[Stored data]
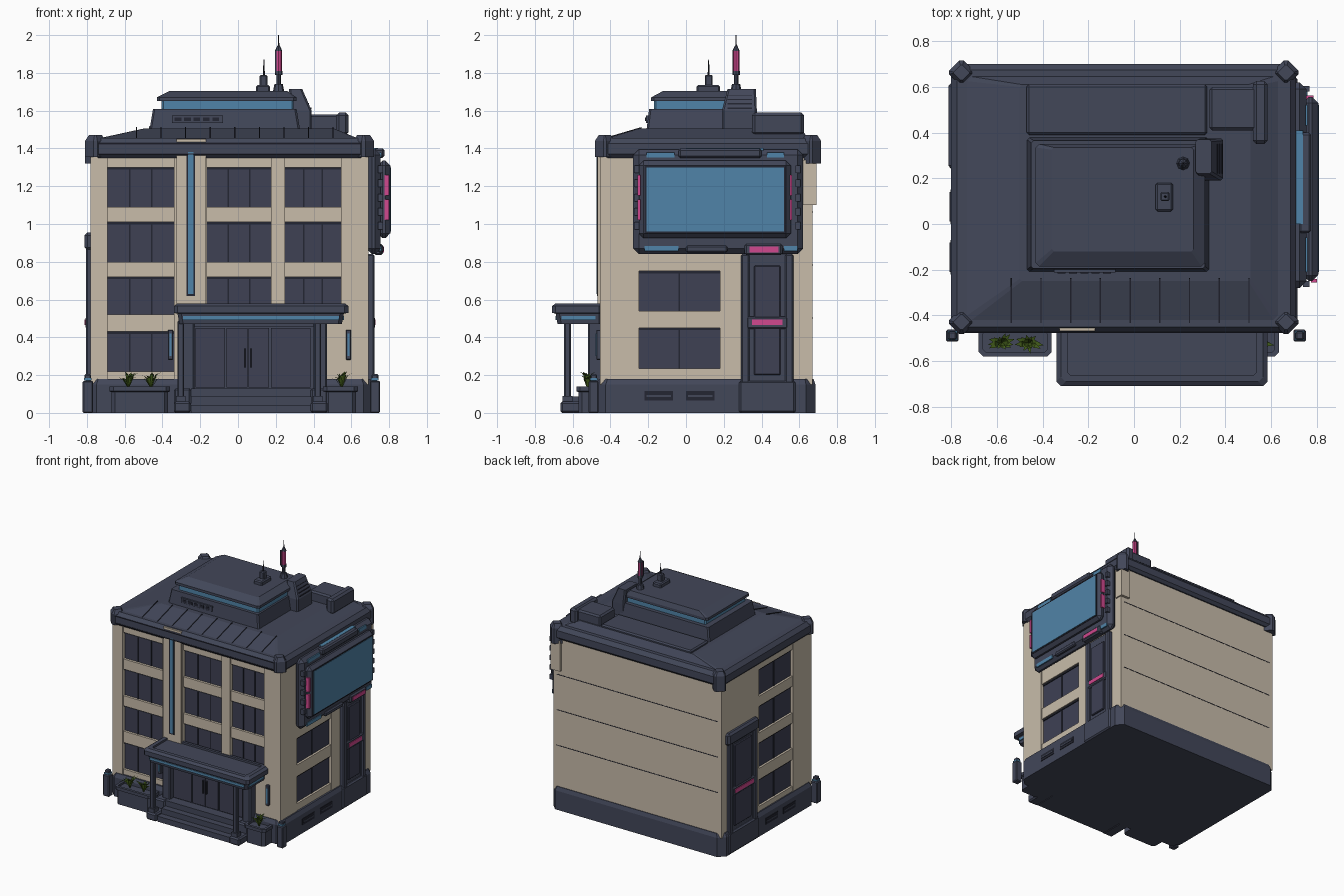
import bpy, bmesh, math, random
random.seed(4)

def material(name, r, g, b):
    m = bpy.data.materials.new(name)
    lin = [(c / 255 / 12.92) if c < 10 else ((c / 255 + 0.055) / 1.055) ** 2.4 for c in (r, g, b)]
    m.diffuse_color = (*lin, 1)
    return m

DARK = material("slate_metal", 66, 71, 89)
GLASS = material("dark_window", 62, 65, 84)
WALL = material("beige_wall", 200, 188, 170)
BLUE = material("blue_light", 80, 132, 168)
PINK = material("pink_light", 208, 72, 142)
GREEN = material("leaf_green", 66, 92, 26)
INK = material("ink_trim", 36, 38, 50)

def finish(name, bm, mat):
    bmesh.ops.recalc_face_normals(bm, faces=bm.faces)
    me = bpy.data.meshes.new(name)
    bm.to_mesh(me)
    bm.free()
    me.materials.append(mat)
    ob = bpy.data.objects.new(name, me)
    bpy.context.collection.objects.link(ob)
    return ob

def loft(name, rings, mat):
    """Stack of chamfered rectangles (x0, x1, y0, y1, z, chamfer)."""
    bm = bmesh.new()
    loops = []
    for x0, x1, y0, y1, z, c in rings:
        pts = [(x0 + c, y0), (x1 - c, y0), (x1, y0 + c), (x1, y1 - c),
               (x1 - c, y1), (x0 + c, y1), (x0, y1 - c), (x0, y0 + c)]
        loops.append([bm.verts.new((x, y, z)) for x, y in pts])
    for a, b in zip(loops, loops[1:]):
        for i in range(8):
            j = (i + 1) % 8
            bm.faces.new((a[i], a[j], b[j], b[i]))
    bm.faces.new(loops[0])
    bm.faces.new(loops[-1])
    return finish(name, bm, mat)

def box(name, x0, x1, y0, y1, z0, z1, mat, bevel=0):
    bm = bmesh.new()
    bmesh.ops.create_cube(bm, size=1)
    for v in bm.verts:
        v.co = ((x0 + x1) / 2 + v.co.x * (x1 - x0), (y0 + y1) / 2 + v.co.y * (y1 - y0),
                (z0 + z1) / 2 + v.co.z * (z1 - z0))
    if bevel:
        bmesh.ops.bevel(bm, geom=bm.edges[:], offset=bevel, segments=1, affect='EDGES')
    return finish(name, bm, mat)

def on(side, name, a0, a1, z0, z1, d0, d1, mat, bevel=0):
    """Box on a facade: a runs along the wall, d is distance outward from the centre."""
    if side == "front":
        return box(name, a0, a1, -d1, -d0, z0, z1, mat, bevel)
    if side == "right":
        return box(name, d0, d1, a0, a1, z0, z1, mat, bevel)
    return box(name, -d1, -d0, a0, a1, z0, z1, mat, bevel)

def rod(name, x, y, z0, z1, r0, r1, mat, n=8):
    bm = bmesh.new()
    bmesh.ops.create_cone(bm, cap_ends=True, segments=n, radius1=r0, radius2=r1, depth=z1 - z0)
    bmesh.ops.translate(bm, verts=bm.verts, vec=(x, y, (z0 + z1) / 2))
    return finish(name, bm, mat)

def window(side, a0, a1, z0, z1, d):
    on(side, "window_glass", a0, a1, z0, z1, d - 0.01, d + 0.008, GLASS)
    for f in (1 / 3, 2 / 3) if a1 - a0 < 0.36 else (0.5,):
        m = a0 + (a1 - a0) * f
        on(side, "window_mullion", m - 0.004, m + 0.004, z0, z1, d, d + 0.013, INK)
    on(side, "window_transom", a0, a1, z1 - 0.012, z1, d, d + 0.015, INK)

ROWS = [(1.09, 1.30), (0.80, 1.01), (0.52, 0.72), (0.22, 0.43)]
GAPS = [(1.30, 1.38), (1.01, 1.09), (0.72, 0.80), (0.43, 0.52), (0.15, 0.22)]

# Wall core and plinth
box("wall_core", -0.75, 0.66, -0.42, 0.67, 0.1, 1.4, WALL)
loft("plinth", [(-0.80, 0.715, -0.475, 0.685, 0, 0.05), (-0.80, 0.715, -0.475, 0.685, 0.15, 0.05),
                (-0.785, 0.70, -0.46, 0.675, 0.18, 0.045)], DARK)
for z in (0.5, 0.78, 1.06):
    box("back_seam", -0.75, 0.66, 0.668, 0.672, z, z + 0.005, INK)

# Front facade: piers, spandrels and windows
for a0, a1 in ((-0.78, -0.69), (-0.34, -0.165), (0.175, 0.25), (0.545, 0.69)):
    on("front", "front_pier", a0, a1, 0.15, 1.38, 0.40, 0.455, WALL)
for a0, a1 in ((-0.69, -0.34), (-0.165, 0.175), (0.25, 0.545)):
    for z0, z1 in GAPS:
        on("front", "front_spandrel", a0, a1, z0, z1, 0.40, 0.447, WALL)
    for z0, z1 in ROWS if a0 < -0.5 else ROWS[:3]:
        window("front", a0, a1, z0, z1, 0.42)
on("front", "ground_floor_wall", 0.25, 0.56, 0.15, 0.52, 0.40, 0.45, WALL)
box("tall_fin", -0.325, -0.17, -0.468, -0.42, 0.55, 1.45, WALL)
on("front", "fin_groove", -0.272, -0.228, 0.62, 1.39, 0.46, 0.471, INK)
on("front", "fin_light", -0.264, -0.236, 0.63, 1.38, 0.46, 0.475, BLUE)
for x in (-0.357, 0.585):
    on("front", "wall_lamp", x - 0.014, x + 0.014, 0.28, 0.44, 0.45, 0.475, DARK, 0.004)
    on("front", "wall_lamp_face", x - 0.006, x + 0.006, 0.30, 0.42, 0.47, 0.478, BLUE)

# Side facades
for a0, a1 in ((-0.43, -0.25), (0.18, 0.67)):
    on("right", "right_pier", a0, a1, 0.15, 1.38, 0.64, 0.69, WALL)
for z0, z1 in ((0.75, 1.38), (0.45, 0.54), (0.15, 0.235)):
    on("right", "right_spandrel", -0.25, 0.18, z0, z1, 0.64, 0.685, WALL)
for z0, z1 in ((0.54, 0.75), (0.235, 0.45)):
    window("right", -0.25, 0.18, z0, z1, 0.66)
for a0, a1 in ((-0.43, -0.22), (0.20, 0.67)):
    on("left", "left_pier", a0, a1, 0.15, 1.38, 0.73, 0.78, WALL)
for z0, z1 in GAPS:
    on("left", "left_spandrel", -0.22, 0.20, z0, z1, 0.73, 0.775, WALL)
for z0, z1 in ROWS:
    window("left", -0.22, 0.20, z0, z1, 0.75)
on("right", "corner_pad", 0.62, 0.69, 1.10, 1.34, 0.62, 0.70, WALL)
for side, d in (("right", 0.715), ("left", 0.80)):
    for a in (-0.22, 0.0):
        on(side, "plinth_vent", a, a + 0.15, 0.065, 0.115, d - 0.01, d + 0.004, INK)
        on(side, "vent_slat", a + 0.01, a + 0.14, 0.085, 0.095, d, d + 0.007, DARK)

# Service shafts on both sides
def shaft(side, a0, a1, top, d):
    on(side, "shaft_back", a0 + 0.02, a1 - 0.02, 0, top, d - 0.05, d + 0.005, DARK)
    on(side, "shaft_panel", a0 + 0.07, a1 - 0.07, 0.2, top - 0.06, d, d + 0.018, GLASS, 0.005)
    for a in (a0, a1 - 0.045):
        on(side, "shaft_rail", a, a + 0.045, 0, top, d - 0.04, d + 0.022, DARK, 0.008)
    on(side, "shaft_foot", a0 - 0.01, a1 + 0.01, 0, 0.17, d - 0.04, d + 0.025, DARK, 0.01)
    on(side, "shaft_band", a0 + 0.03, a1 - 0.03, 0.445, 0.51, d, d + 0.024, DARK, 0.008)
    on(side, "shaft_light", a0 + 0.06, a1 - 0.06, 0.465, 0.495, d + 0.02, d + 0.029, PINK)

shaft("right", 0.29, 0.57, 0.84, 0.70)
shaft("left", 0.25, 0.60, 0.90, 0.783)
on("left", "shaft_hood", 0.24, 0.62, 0.86, 0.955, 0.75, 0.812, DARK, 0.015)

# Big screen on the right side
on("right", "screen_mount", -0.28, 0.62, 0.84, 1.395, 0.68, 0.755, DARK, 0.03)
on("right", "screen_frame", -0.25, 0.555, 0.925, 1.335, 0.74, 0.805, DARK, 0.025)
on("right", "screen_border", -0.22, 0.53, 0.95, 1.31, 0.80, 0.807, INK)
on("right", "screen_face", -0.21, 0.52, 0.96, 1.30, 0.80, 0.81, BLUE)
on("right", "screen_top_bar", -0.04, 0.40, 1.35, 1.40, 0.72, 0.775, DARK, 0.01)
on("right", "screen_bottom_bar", 0.0, 0.22, 0.85, 0.885, 0.74, 0.77, DARK, 0.008)
for a0, a1, z in ((-0.21, -0.06, 1.365), (0.43, 0.52, 1.365), (-0.22, -0.04, 0.87), (0.52, 0.59, 0.87)):
    on("right", "screen_lamp", a0, a1, z - 0.014, z + 0.014, 0.75, 0.76, BLUE)
on("right", "screen_top_glow", 0.0, 0.41, 1.39, 1.402, 0.705, 0.74, BLUE)
on("right", "shaft_top_lamp_case", 0.31, 0.51, 0.835, 0.895, 0.72, 0.768, DARK, 0.01)
on("right", "shaft_top_lamp", 0.335, 0.49, 0.85, 0.88, 0.76, 0.772, PINK)
for z0, z1 in ((1.02, 1.13), (1.15, 1.26)):
    box("screen_edge_light", 0.775, 0.80, -0.256, -0.24, z0, z1, PINK)
    box("screen_edge_light", 0.755, 0.785, 0.545, 0.562, z0, z1, PINK)
for i in range(5):
    for a in (-0.275, 0.58):
        on("right", "screen_clip", a, a + 0.025, 0.97 + i * 0.075, 1.01 + i * 0.075, 0.74, 0.768, DARK)

# Parapet and hipped roof
loft("roof", [(-0.78, 0.69, -0.455, 0.68, 1.35, 0.04), (-0.80, 0.71, -0.475, 0.70, 1.37, 0.05),
              (-0.80, 0.71, -0.475, 0.70, 1.425, 0.05), (-0.775, 0.685, -0.45, 0.675, 1.455, 0.05),
              (-0.73, 0.63, -0.42, 0.645, 1.455, 0.02), (-0.50, 0.51, -0.25, 0.61, 1.505, 0.01)], DARK)
for x0 in (-0.81, 0.61):
    for y0 in (-0.482, 0.61):
        z0 = 1.32 if y0 > 0 else 1.355
        loft("roof_corner", [(x0, x0 + 0.11, y0, y0 + 0.105, z0, 0.045),
                             (x0, x0 + 0.11, y0, y0 + 0.105, 1.44, 0.045),
                             (x0 + 0.02, x0 + 0.09, y0 + 0.02, y0 + 0.085, 1.47, 0.03)], DARK)
for z in (1.368, 1.422):
    box("parapet_line", -0.74, 0.65, -0.478, -0.47, z, z + 0.006, INK)
for i in range(9):
    x = -0.54 + i * 0.13
    ob = box("roof_seam", x, x + 0.006, -0.103, 0.103, -0.003, 0.003, INK)
    ob.location = (0, -0.335, 1.481)
    ob.rotation_euler.x = math.atan2(0.05, 0.17)
box("back_roof_slab", -0.47, 0.32, 0.39, 0.61, 1.49, 1.525, DARK, 0.01)

# Penthouse
loft("penthouse_base", [(-0.47, 0.33, -0.21, 0.38, 1.49, 0.01), (-0.45, 0.31, -0.195, 0.365, 1.61, 0.01)], DARK)
loft("penthouse_light_band", [(-0.405, 0.295, -0.17, 0.335, 1.60, 0.01),
                              (-0.405, 0.295, -0.17, 0.335, 1.66, 0.01)], BLUE)
loft("penthouse_roof", [(-0.43, 0.31, -0.185, 0.35, 1.65, 0.015), (-0.43, 0.31, -0.185, 0.35, 1.67, 0.015),
                        (-0.36, 0.26, -0.12, 0.335, 1.705, 0.01)], DARK)
box("penthouse_vent", -0.35, -0.08, -0.213, -0.19, 1.535, 1.575, DARK)
for i in range(5):
    box("vent_slot", -0.335 + i * 0.05, -0.30 + i * 0.05, -0.216, -0.20, 1.545, 1.565, INK)

# Rooftop units
loft("air_unit", [(0.28, 0.39, 0.19, 0.375, 1.50, 0.01), (0.28, 0.39, 0.19, 0.375, 1.60, 0.01),
                  (0.27, 0.34, 0.22, 0.37, 1.715, 0.01)], DARK)
for i in range(4):
    x = 0.383 - i * 0.011
    box("air_unit_slat", x - 0.02, x + 0.005, 0.22, 0.35, 1.61 + i * 0.022, 1.618 + i * 0.022, INK)
box("roof_box", 0.33, 0.54, 0.41, 0.60, 1.48, 1.58, DARK, 0.012)
box("roof_box_side", 0.52, 0.585, 0.35, 0.625, 1.47, 1.59, DARK, 0.015)

# Antennas
rod("beacon_base", 0.215, 0.265, 1.70, 1.74, 0.03, 0.022, DARK)
rod("beacon_stem", 0.215, 0.265, 1.74, 1.80, 0.012, 0.012, DARK)
rod("beacon_light", 0.215, 0.265, 1.80, 1.92, 0.017, 0.017, PINK)
rod("beacon_cap", 0.215, 0.265, 1.915, 1.945, 0.02, 0.006, DARK)
rod("beacon_collar", 0.215, 0.265, 1.79, 1.81, 0.02, 0.02, DARK)
rod("beacon_needle", 0.215, 0.265, 1.94, 2.0, 0.004, 0.002, INK)
for y in (0.25, 0.28):
    box("beacon_guard", 0.196, 0.204, y - 0.004, y + 0.004, 1.80, 1.92, DARK)
box("small_mast_base", 0.095, 0.17, 0.055, 0.18, 1.69, 1.735, DARK, 0.008)
box("small_mast_block", 0.115, 0.155, 0.10, 0.14, 1.73, 1.79, DARK, 0.006)
rod("small_mast", 0.137, 0.12, 1.78, 1.87, 0.006, 0.002, INK)

# Entrance, steps and canopy
box("entrance_block", -0.30, 0.47, -0.475, -0.40, 0.1, 0.50, DARK)
for x in (-0.30, 0.40):
    box("entrance_jamb", x, x + 0.07, -0.52, -0.46, 0.1, 0.49, DARK, 0.008)
box("entrance_lintel", -0.25, 0.42, -0.51, -0.46, 0.455, 0.5, DARK)
for x0, x1 in ((-0.225, -0.07), (-0.06, 0.05), (0.055, 0.165), (0.175, 0.385)):
    box("door_panel", x0, x1, -0.483, -0.47, 0.135, 0.45, GLASS)
for x in (0.038, 0.068):
    box("door_handle", x - 0.005, x + 0.005, -0.495, -0.48, 0.24, 0.34, INK)
for i in range(3):
    box("step", -0.25, 0.39, -0.65 + i * 0.05, -0.45, 0, 0.043 * (i + 1), DARK)
for x in (-0.34, 0.385):
    box("step_cheek", x, x + 0.09, -0.665, -0.45, 0, 0.06, DARK, 0.01)
    box("step_cheek_back", x, x + 0.09, -0.56, -0.45, 0, 0.13, DARK, 0.01)
    box("canopy_post", x + 0.02, x + 0.055, -0.645, -0.61, 0.05, 0.49, DARK, 0.006)
    box("canopy_post_foot", x + 0.012, x + 0.063, -0.655, -0.60, 0.05, 0.09, DARK)
loft("canopy", [(-0.31, 0.55, -0.68, -0.44, 0.47, 0.02), (-0.32, 0.56, -0.69, -0.44, 0.525, 0.02),
                (-0.34, 0.585, -0.71, -0.44, 0.53, 0.02), (-0.34, 0.585, -0.71, -0.44, 0.565, 0.02),
                (-0.32, 0.565, -0.69, -0.44, 0.58, 0.02), (-0.29, 0.535, -0.66, -0.46, 0.58, 0.01),
                (-0.29, 0.535, -0.66, -0.46, 0.565, 0.01)], DARK)
box("canopy_light", -0.29, 0.535, -0.692, -0.68, 0.492, 0.512, BLUE)
box("canopy_side_light", 0.55, 0.562, -0.66, -0.48, 0.492, 0.512, BLUE)

# Corner bollards
for x in (-0.795, 0.725):
    box("bollard", x - 0.027, x + 0.027, -0.515, -0.462, 0, 0.17, DARK, 0.006)
    box("bollard_cap", x - 0.018, x + 0.018, -0.506, -0.471, 0.17, 0.205, DARK, 0.006)
    box("bollard_lamp", x - 0.02, x + 0.02, -0.508, -0.469, 0.172, 0.184, BLUE)

# Planters with leafy plants
for x0, x1 in ((-0.68, -0.36), (0.45, 0.635)):
    loft("planter", [(x0 + 0.01, x1 - 0.01, -0.57, -0.45, 0, 0.02), (x0 + 0.01, x1 - 0.01, -0.57, -0.45, 0.11, 0.02),
                     (x0, x1, -0.58, -0.45, 0.115, 0.02), (x0, x1, -0.58, -0.45, 0.14, 0.02),
                     (x0 + 0.02, x1 - 0.02, -0.56, -0.47, 0.14, 0.01),
                     (x0 + 0.02, x1 - 0.02, -0.56, -0.47, 0.125, 0.01)], DARK)
for px in (-0.58, -0.46, 0.55):
    bm = bmesh.new()
    for i in range(14):
        a = i * 2.4
        r, h = random.uniform(0.03, 0.065), random.uniform(0.05, 0.09)
        c, s, w = math.cos(a), math.sin(a) * 0.75, 0.011
        path = [(0, 0, 0.4), (r * 0.5, h * 0.85, 1), (r, h, 0.1)]
        vs = [[bm.verts.new((px + c * d - k * s * w * f, -0.52 + s * d + k * c * w * f, 0.13 + z))
               for k in (-1, 1)] for d, z, f in path]
        for p, q in zip(vs, vs[1:]):
            bm.faces.new((p[0], p[1], q[1], q[0]))
    finish("plant", bm, GREEN)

#### [TASK REQUIREMENTS]
For each line of the data that includes the word "range", return a copy of it.

#### [RESULT OF THIS EXERCISE]
        for i in range(8):
for i in range(5):
for i in range(9):
for i in range(5):
for i in range(4):
for i in range(3):
    for i in range(14):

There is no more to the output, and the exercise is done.